"I left and called 911 from Smitty's."
By the time the police arrived, two men who owned nearby businesses had joined the crowd.
Don Malody owned a sign shop across the street. He saw Marshal Dains grab the roll of film from Pete Span's shirt pocket and crush it with his boot.
"The canister was bent and one end was popped off. It was smashed," said Malody.
Span's roll of film had captured the opening moments of the fight.
Malody was more alarmed by what happened to the mother, Virginia.
"I'd have tried to kill them if it had been my mother. All she was doing when I walked across the street was standing, watching and occasionally taking a picture."
When Dains demanded that Virginia give up her camera and film, she refused.
"He grabbed hold of her arm, on the biceps. The camera strap was wound around her wrist. She never swung at them. Her only movement was to protect the camera. It was like a tug of war. As it progressed, it got more bizarre. They were grabbing at her from both sides. The Phoenix cop also grabbed her. One time, she collapsed. She's an old woman, not in the best of health. They very definitely manhandled her, twisted her arm behind her back, grabbed her around the neck with a choke hold. It wasn't called for. There was no reason to do it. Everything was under control. They'd already subdued Jerry and Darlene. There were half a dozen people standing around them. She was under a doctor's care and very ill. They could have handled the situation and calmed things down and then got the camera."
Tom Owens' family has run a machine shop near the Span property since the late Forties. Although he isn't friends with them, he says the Spans are honest, aboveboard, never try to drive you to your knees over business.
"They're meek as lambs, really. You can't imagine Jerry jumping police officers."
Owens came on the scene after both marshals had Jerry and Darlene in choke holds.
"As Virginia would take pictures, the Polaroids would flip onto the ground. The tall one would pick them up, dragging Darlene with him. The mother was in kind of a daze."
Owens saw Marshal Dains stomp Pete's initial film canister.
"I saw the canister of film on the ground but the end was broken off."
What Owens saw next shocked him.
"The fact that these marshals could have been that brutal to such a feeble, defenseless woman. She was not being abusive. She never got close enough to touch anyone.
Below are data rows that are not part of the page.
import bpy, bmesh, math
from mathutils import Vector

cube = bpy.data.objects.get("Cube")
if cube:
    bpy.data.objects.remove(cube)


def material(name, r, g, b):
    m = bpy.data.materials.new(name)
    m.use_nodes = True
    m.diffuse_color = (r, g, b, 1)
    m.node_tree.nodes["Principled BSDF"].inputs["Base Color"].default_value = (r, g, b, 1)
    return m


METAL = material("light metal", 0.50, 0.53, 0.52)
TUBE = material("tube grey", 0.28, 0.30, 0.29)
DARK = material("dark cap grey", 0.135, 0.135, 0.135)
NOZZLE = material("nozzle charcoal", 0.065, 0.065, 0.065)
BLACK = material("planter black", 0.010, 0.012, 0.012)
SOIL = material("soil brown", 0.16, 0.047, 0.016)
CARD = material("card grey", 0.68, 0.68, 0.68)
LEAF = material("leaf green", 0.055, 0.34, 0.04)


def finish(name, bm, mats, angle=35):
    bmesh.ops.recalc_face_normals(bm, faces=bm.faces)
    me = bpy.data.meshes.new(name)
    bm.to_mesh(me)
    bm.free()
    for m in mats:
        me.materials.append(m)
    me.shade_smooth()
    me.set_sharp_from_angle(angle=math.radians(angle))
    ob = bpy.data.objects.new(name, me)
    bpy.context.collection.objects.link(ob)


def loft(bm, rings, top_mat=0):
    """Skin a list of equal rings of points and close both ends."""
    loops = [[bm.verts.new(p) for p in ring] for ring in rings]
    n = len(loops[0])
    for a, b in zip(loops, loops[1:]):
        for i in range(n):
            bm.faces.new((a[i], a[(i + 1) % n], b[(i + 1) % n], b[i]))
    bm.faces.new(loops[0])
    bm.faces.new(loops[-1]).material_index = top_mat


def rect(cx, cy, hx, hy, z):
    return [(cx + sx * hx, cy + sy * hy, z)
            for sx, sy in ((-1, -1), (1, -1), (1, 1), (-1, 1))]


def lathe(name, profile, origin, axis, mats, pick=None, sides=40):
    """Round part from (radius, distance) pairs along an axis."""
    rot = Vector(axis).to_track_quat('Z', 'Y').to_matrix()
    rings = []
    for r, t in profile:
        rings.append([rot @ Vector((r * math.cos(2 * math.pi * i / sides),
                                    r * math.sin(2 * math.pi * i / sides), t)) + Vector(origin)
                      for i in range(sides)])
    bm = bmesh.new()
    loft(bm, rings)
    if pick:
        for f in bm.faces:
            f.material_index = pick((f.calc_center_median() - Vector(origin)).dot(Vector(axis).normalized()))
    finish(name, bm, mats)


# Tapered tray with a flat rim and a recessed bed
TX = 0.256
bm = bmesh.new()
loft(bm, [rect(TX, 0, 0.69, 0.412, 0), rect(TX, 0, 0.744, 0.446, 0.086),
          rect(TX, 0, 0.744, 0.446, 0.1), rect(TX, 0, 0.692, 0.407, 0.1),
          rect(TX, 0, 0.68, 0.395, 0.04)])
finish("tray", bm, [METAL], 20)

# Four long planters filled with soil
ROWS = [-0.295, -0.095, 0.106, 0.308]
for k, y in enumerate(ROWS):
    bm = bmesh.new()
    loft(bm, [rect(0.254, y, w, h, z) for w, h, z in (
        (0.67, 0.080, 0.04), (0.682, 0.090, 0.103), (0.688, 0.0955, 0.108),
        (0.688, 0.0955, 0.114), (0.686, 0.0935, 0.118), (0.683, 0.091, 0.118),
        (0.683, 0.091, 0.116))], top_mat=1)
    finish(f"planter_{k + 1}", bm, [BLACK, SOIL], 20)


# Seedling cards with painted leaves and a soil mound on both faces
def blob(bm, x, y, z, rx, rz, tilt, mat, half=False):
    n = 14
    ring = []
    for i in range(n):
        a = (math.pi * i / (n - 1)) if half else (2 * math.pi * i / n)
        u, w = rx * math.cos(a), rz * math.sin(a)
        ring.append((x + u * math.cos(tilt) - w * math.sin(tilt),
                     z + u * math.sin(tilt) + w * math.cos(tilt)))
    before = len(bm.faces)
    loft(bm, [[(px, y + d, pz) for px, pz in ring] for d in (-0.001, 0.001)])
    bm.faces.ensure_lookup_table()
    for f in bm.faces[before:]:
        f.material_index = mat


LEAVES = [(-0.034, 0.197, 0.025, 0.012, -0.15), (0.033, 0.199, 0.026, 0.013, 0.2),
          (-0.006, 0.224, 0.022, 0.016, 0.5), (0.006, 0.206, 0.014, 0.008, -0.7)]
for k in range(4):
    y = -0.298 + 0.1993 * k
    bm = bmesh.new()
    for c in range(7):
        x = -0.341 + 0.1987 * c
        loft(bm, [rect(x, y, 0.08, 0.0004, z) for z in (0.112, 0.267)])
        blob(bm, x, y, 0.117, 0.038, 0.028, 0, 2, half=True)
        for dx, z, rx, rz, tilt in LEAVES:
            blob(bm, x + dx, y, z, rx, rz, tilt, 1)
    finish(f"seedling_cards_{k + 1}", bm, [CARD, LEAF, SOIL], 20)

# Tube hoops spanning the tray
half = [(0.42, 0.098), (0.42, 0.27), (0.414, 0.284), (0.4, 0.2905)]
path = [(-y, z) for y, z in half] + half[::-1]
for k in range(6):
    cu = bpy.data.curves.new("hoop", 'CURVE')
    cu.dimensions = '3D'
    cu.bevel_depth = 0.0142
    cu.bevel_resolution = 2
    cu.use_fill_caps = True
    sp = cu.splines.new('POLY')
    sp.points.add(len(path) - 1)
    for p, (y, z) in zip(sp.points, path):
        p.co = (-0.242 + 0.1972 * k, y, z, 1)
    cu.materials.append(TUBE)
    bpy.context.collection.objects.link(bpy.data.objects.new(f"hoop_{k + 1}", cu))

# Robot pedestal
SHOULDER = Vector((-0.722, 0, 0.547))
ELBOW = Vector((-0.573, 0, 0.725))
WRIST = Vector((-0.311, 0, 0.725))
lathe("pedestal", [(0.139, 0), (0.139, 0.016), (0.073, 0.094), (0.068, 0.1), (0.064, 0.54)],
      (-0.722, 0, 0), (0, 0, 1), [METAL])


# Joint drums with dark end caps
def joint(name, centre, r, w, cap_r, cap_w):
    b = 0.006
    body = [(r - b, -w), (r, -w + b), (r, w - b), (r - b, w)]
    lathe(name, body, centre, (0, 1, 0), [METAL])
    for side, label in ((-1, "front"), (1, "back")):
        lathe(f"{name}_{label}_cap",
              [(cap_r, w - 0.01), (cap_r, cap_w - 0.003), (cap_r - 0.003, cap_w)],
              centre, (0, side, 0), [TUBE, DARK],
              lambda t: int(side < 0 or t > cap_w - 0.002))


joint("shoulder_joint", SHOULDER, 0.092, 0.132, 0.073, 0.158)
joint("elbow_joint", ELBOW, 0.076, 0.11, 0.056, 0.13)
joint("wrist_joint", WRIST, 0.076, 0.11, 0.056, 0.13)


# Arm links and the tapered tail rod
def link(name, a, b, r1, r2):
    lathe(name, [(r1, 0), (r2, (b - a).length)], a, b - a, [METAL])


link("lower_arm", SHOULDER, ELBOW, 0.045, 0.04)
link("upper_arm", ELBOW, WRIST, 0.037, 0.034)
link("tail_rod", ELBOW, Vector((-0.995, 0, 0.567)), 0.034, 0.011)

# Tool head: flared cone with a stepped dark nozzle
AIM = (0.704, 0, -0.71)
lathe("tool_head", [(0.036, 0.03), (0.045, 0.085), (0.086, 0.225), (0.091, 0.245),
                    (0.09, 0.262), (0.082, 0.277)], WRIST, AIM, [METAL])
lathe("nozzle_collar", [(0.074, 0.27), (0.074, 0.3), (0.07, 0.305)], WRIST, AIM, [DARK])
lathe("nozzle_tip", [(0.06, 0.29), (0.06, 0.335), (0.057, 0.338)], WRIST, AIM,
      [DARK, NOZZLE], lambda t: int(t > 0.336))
She's elderly, in her seventies with no teeth. She kind of screeches when she talks. If you ever talked to someone with no false teeth, you'd know. She was crying, `Those are my children, don't hurt my children.' She's feeble as hell to begin with. They did not need to maul her. Instead, one marshal tried to jerk her arm out of its socket trying to get the camera. The fat one held her while Dains tried to rip the camera out of her arms."
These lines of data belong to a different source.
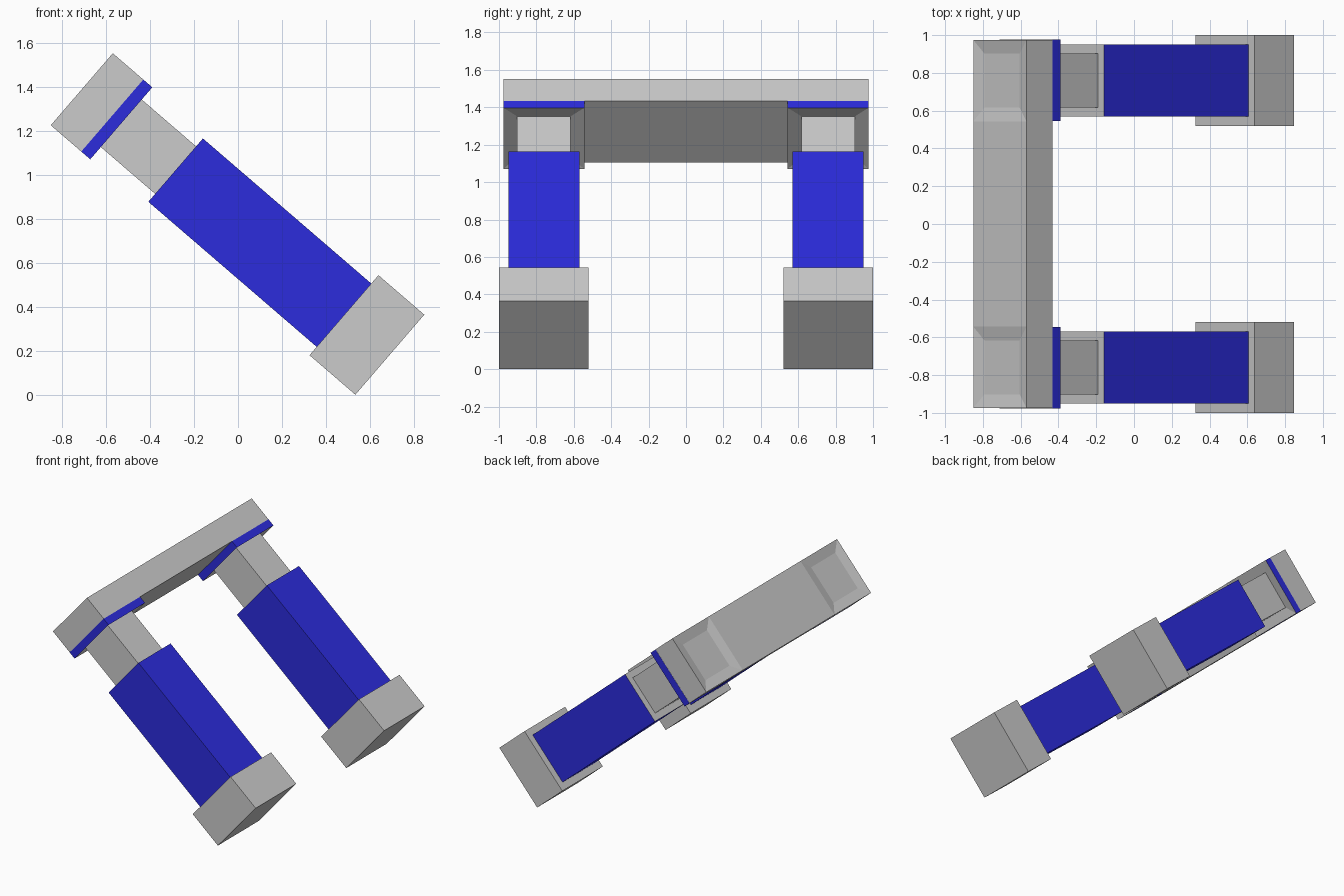
import bpy, bmesh, math
from mathutils import Matrix, Vector

if "Cube" in bpy.data.objects:
    bpy.data.objects.remove(bpy.data.objects["Cube"])

# Leaning frame: local z runs up the legs, local x is the leg depth
TILT = Matrix.Translation((0.69, 0, 0.182)) @ Matrix.Rotation(math.radians(-49.25), 4, 'Y')
LEG_Y = 0.76

blue = bpy.data.materials.new("blue")
blue.diffuse_color = (0.025, 0.025, 0.72, 1)
blue.use_nodes = True
blue.node_tree.nodes["Principled BSDF"].inputs["Base Color"].default_value = blue.diffuse_color


def box(name, z0, z1, width, y=0.0, length=None, blue_sides=False, dish=0, cuts=()):
    """Box on the leaning axis; dish = +1/-1 sinks shallow square pans into that end."""
    bm = bmesh.new()
    bmesh.ops.create_cube(bm, size=1)
    bmesh.ops.scale(bm, verts=bm.verts, vec=(width, length or width, z1 - z0))
    bmesh.ops.translate(bm, verts=bm.verts, vec=(0, y, (z0 + z1) / 2))
    for c in cuts:
        bmesh.ops.bisect_plane(bm, geom=bm.verts[:] + bm.edges[:] + bm.faces[:],
                               plane_co=(0, c, 0), plane_no=(0, 1, 0))
    bm.normal_update()
    sides = [f for f in bm.faces if abs(f.normal.z) < 0.5]
    if blue_sides:
        for f in sides:
            f.material_index = 1
    if dish:
        pans = [f for f in bm.faces if f.normal.z * dish > 0.5
                and abs(f.calc_center_median().y) > 0.5]
        bmesh.ops.inset_individual(bm, faces=pans, thickness=0.073, depth=-0.015,
                                   use_even_offset=True)
    me = bpy.data.meshes.new(name)
    bm.to_mesh(me)
    bm.free()
    if blue_sides:
        me.materials.append(None)
        me.materials.append(blue)
    ob = bpy.data.objects.new(name, me)
    ob.matrix_world = TILT
    bpy.context.collection.objects.link(ob)
    return ob


# Cross beam joining both legs, with a shallow pan over each leg
box("cross_beam", 1.665, 1.848, 0.432, length=1.95, dish=1, cuts=(-0.543, 0.543))

# Two identical legs
for side, s in (("front", -1), ("back", 1)):
    y = s * LEG_Y
    box(side + "_foot", 0, 0.275, 0.48, y)
    box(side + "_sleeve", 0.275, 1.285, 0.38, y, blue_sides=True)
    box(side + "_shaft", 1.285, 1.63, 0.285, y)
    box(side + "_collar_plate", 1.611, 1.665, 0.432, y, blue_sides=True, dish=-1)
At first Grotewold held up his hand with a puncture wound, yelling that Virginia should be arrested because she'd bitten him. Virginia pointed out that she had no teeth.
The Spans believe Grotewold's hand was bitten by their father's dog. In his arrest report, Grotewold said he was bitten by Jerry Span.
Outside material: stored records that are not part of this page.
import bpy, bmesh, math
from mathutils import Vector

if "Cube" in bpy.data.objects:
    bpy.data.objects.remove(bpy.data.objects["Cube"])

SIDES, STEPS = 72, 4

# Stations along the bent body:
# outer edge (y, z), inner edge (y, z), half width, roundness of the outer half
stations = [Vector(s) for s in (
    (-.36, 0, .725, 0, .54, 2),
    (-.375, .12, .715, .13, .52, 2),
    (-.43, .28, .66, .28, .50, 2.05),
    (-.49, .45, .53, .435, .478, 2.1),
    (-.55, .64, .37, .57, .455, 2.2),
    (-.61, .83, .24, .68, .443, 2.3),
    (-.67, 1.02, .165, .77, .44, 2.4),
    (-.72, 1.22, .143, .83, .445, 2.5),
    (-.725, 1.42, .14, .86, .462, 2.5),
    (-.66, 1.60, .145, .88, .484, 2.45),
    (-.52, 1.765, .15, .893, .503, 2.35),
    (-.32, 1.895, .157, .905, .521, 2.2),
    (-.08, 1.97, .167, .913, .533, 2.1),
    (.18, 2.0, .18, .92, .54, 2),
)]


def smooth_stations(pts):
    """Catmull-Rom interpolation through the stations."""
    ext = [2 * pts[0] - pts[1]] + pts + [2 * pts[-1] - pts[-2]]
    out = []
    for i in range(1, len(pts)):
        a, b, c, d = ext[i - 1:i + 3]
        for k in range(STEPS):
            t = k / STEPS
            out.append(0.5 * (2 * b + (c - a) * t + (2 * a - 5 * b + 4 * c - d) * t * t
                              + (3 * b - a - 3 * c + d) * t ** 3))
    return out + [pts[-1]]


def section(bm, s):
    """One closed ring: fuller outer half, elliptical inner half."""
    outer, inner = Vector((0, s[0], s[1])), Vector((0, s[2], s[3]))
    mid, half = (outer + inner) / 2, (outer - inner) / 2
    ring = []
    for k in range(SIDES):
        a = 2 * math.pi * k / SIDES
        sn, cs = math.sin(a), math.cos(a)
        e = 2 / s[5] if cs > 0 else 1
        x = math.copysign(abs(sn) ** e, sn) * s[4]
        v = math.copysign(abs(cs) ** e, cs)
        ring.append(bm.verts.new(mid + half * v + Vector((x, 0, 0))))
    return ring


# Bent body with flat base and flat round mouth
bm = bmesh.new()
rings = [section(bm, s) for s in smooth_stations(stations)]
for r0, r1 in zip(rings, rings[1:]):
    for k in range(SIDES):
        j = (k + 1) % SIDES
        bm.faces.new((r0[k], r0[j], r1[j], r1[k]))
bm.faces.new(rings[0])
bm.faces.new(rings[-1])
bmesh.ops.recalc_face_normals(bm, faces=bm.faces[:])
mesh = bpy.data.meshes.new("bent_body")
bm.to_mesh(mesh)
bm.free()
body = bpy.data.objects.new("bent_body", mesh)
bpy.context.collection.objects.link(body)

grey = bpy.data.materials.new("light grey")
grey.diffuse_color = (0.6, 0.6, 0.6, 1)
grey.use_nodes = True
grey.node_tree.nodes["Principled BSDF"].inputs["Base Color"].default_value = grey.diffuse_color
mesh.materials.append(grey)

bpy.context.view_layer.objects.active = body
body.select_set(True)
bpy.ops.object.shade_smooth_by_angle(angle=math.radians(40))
On Saturday, March 3, 1990, twelve jurors found Jerry and Darlene Span guilty of assaulting U.S. marshals and resisting arrest.
Incredibly, five jurors believed it was the marshals who attacked the Spans, but because of Judge Robert Broomfield's instructions to the jury, they felt they had no choice but to convict.
From the bench, Broomfield told the jurors: "Federal officers engaged in good faith and colorable performance of their duties may not be forcibly resisted even if the resister turns out to be correct, that the resisted action should not, in fact, have been taken. The statute requires him to submit peaceably and seek legal redress thereafter."